For Scotty McCreery, Seasons Change is just as much a collection of memories as it is an album of music. Fans will recognize the artist they admired when he was crowned the victor on American Idol, but notice a new sense of maturity on the project. A clear reflection of where he’s at in life, the album turns themes of love, humility and steadfastness into honest songs about the ebbs and flows of life.
Nostalgia and reflection dominate over the course of 11 songs, with McCreery letting us know from the start it’s the dawn of a new day on the title track, proclaiming one “can’t keep a man down when he’s on his way up” as he powers through the rain into a new season of life. From there he takes us on a journey to the places, and most importantly the people, that helped shape his life, particularly on “Boys From Back Home,” “Home in My Mind” and the poignant lead single “Five More Minutes,” all of which have him reminiscing about the people and experiences that make his memories of North Carolina home.

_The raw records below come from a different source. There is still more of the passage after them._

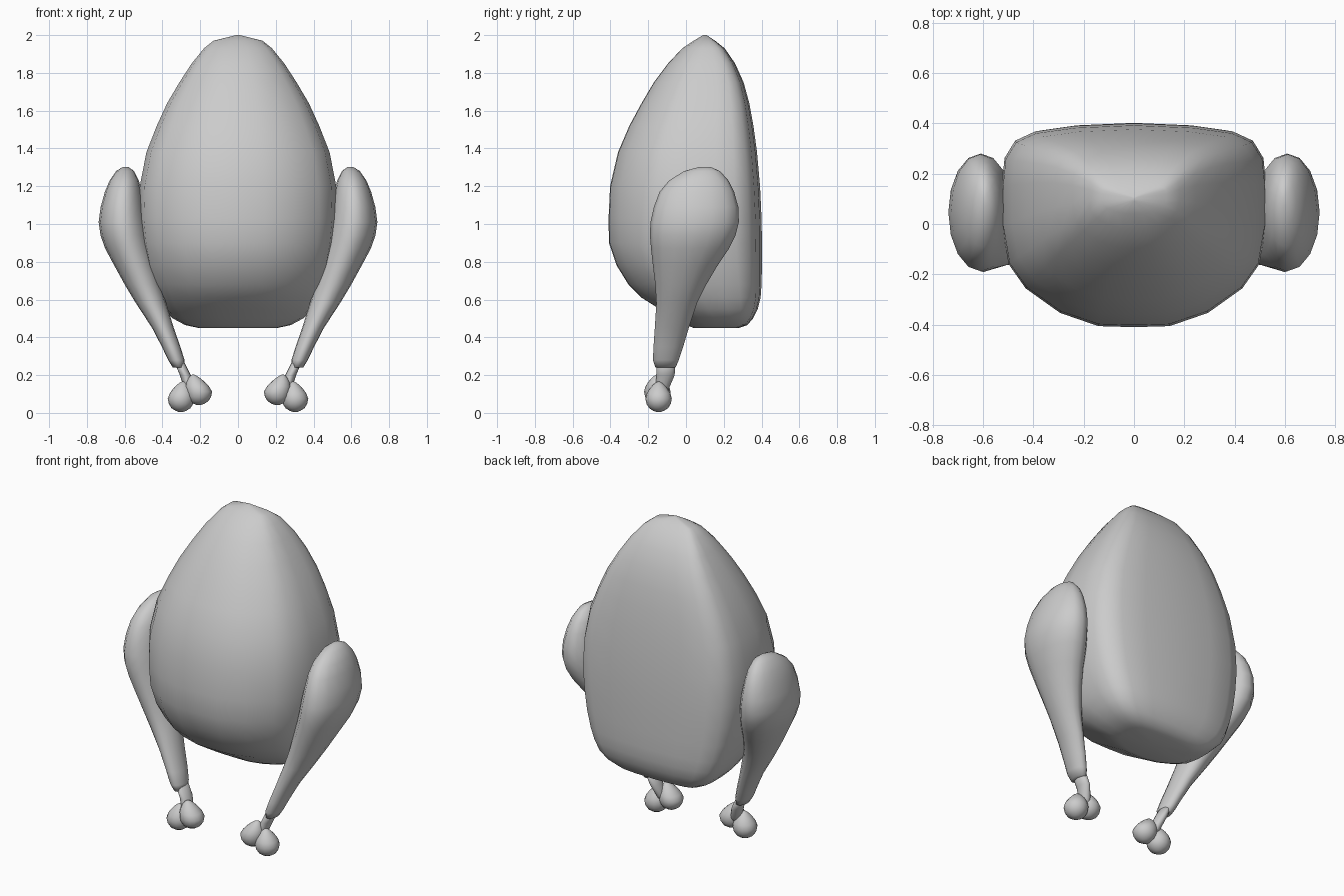
import bpy, bmesh, math


def loft(name, sections, outline, mirror=False):
    """Stack horizontal slices (z, x_min, x_max, y_front, y_back) of a unit outline."""
    bm = bmesh.new()
    rings = []
    for z, x0, x1, y0, y1 in sections:
        cx, hx, cy, hy = (x0 + x1) / 2, (x1 - x0) / 2, (y0 + y1) / 2, (y1 - y0) / 2
        rings.append([bm.verts.new((cx + u * hx, cy + v * hy, z)) for u, v in outline])
    n = len(outline)
    for a, b in zip(rings, rings[1:]):
        for i in range(n):
            j = (i + 1) % n
            bm.faces.new((a[i], a[j], b[j], b[i]))
    # close both ends with a fan
    for ring in (rings[0], rings[-1]):
        bmesh.ops.poke(bm, faces=[bm.faces.new(ring)])
    bmesh.ops.recalc_face_normals(bm, faces=bm.faces)
    for f in bm.faces:
        f.smooth = True
    me = bpy.data.meshes.new(name)
    bm.to_mesh(me)
    bm.free()
    ob = bpy.data.objects.new(name, me)
    bpy.context.collection.objects.link(ob)
    if mirror:
        ob.modifiers.new("Mirror", "MIRROR")
    return ob


circle = [(math.cos(i * math.tau / 16), math.sin(i * math.tau / 16)) for i in range(16)]

# Body: rounded breast in front, flat back
half = [(.27, -.99), (.56, -.86), (.82, -.62), (.95, -.38), (1, 0), (1, .4),
        (.98, .66), (.9, .83), (.75, .92), (.45, .975)]
body_outline = [(0, -1)] + half + [(0, 1)] + [(-u, v) for u, v in reversed(half)]
body = [
    (2.00, .01, .09, .11), (1.97, .13, .04, .155), (1.93, .18, -.02, .205),
    (1.85, .245, -.095, .26), (1.75, .31, -.17, .305), (1.64, .375, -.235, .335),
    (1.52, .43, -.30, .357), (1.38, .485, -.36, .376), (1.20, .52, -.402, .392),
    (1.03, .525, -.41, .40), (.90, .512, -.408, .402), (.78, .49, -.367, .402),
    (.68, .46, -.305, .40), (.61, .43, -.235, .395), (.55, .395, -.14, .38),
    (.50, .345, -.06, .355), (.465, .28, 0, .325), (.45, .21, .04, .28)]
loft("body", [(z, -w, w, f, b) for z, w, f, b in body], body_outline)

# Drumsticks
loft("drumstick", [
    (1.302, .58, .61, .07, .13), (1.28, .55, .645, -.01, .18),
    (1.23, .525, .68, -.09, .225), (1.17, .51, .705, -.14, .255),
    (1.09, .495, .727, -.17, .277), (1.01, .48, .738, -.188, .28),
    (.94, .47, .728, -.191, .262), (.87, .455, .703, -.185, .228),
    (.78, .435, .655, -.175, .167), (.68, .41, .60, -.163, .108),
    (.58, .38, .54, -.157, .058), (.45, .34, .455, -.165, .015),
    (.35, .305, .403, -.172, -.015), (.28, .283, .37, -.175, -.038),
    (.24, .283, .345, -.162, -.055)], circle, True)

# Bone shafts
loft("leg_bone", [
    (.30, .30, .35, -.155, -.055), (.20, .25, .308, -.155, -.06),
    (.13, .225, .285, -.165, -.09), (.09, .225, .27, -.165, -.11)], circle, True)

# Bone knobs: spheres drawn to a soft point on top
knob_profile = [(0, .012), (.006, .028), (.02, .05), (.042, .064), (.07, .07),
                (.098, .063), (.122, .048), (.14, .033), (.153, .019), (.16, .006)]
for name, x, y, z, lean in (("outer_knob", .302, -.145, .005, -.01),
                            ("inner_knob", .207, -.152, .042, .03)):
    sections = []
    for h, r in knob_profile:
        cx = x + lean * max(0, h - .07) / .09
        sections.append((z + h, cx - r, cx + r, y - r, y + r))
    loft(name, sections, circle, True)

Perhaps no song is more personal than “This Is It” as the singer takes us with him during the life-changing moment Gabi Dugal became his fiancée. McCreery paints a picturesque view of the mountain where he proposed, climbing 4,000 feet high to the indescribable view where “Carolina meets the sky,” from there building the path to the rest of his life, all laid out in song. It’s a tender moment and a story only McCreery could tell, making for an honest reflection fans are sure to gravitate to. And he’s just as romantic on “Still,” not holding back as he tells the woman he loves just how she makes him feel. “Every day changes but it doesn’t change, the way you make me smile when you say my name…like it did back when, when we were just beginning, and girl it always will, I want you, I need you, still,” he croons.
McCreery doesn’t throw any curve balls on Seasons Change, mainly ignoring the common trends on current country radio to deliver an authentic album that sticks to his roots and relies on his own blend of traditional country. For McCreery, the growth isn’t on the production side of the album (though he does incorporate horns on “Barefootin’”), it’s in the lyrics, laying forth the future he hopes for himself while using descriptive details to really take the listener inside his roots and the people that knew him long before his days of stardom.
Seasons Change isn’t a stark difference from his past projects, and it doesn’t have to be, acting more like an extension of what made fans love him in the first place. It exudes the humble qualities that made McCreery a star while showing off his growth throughout his young adult life – just with a little more heart and maturity.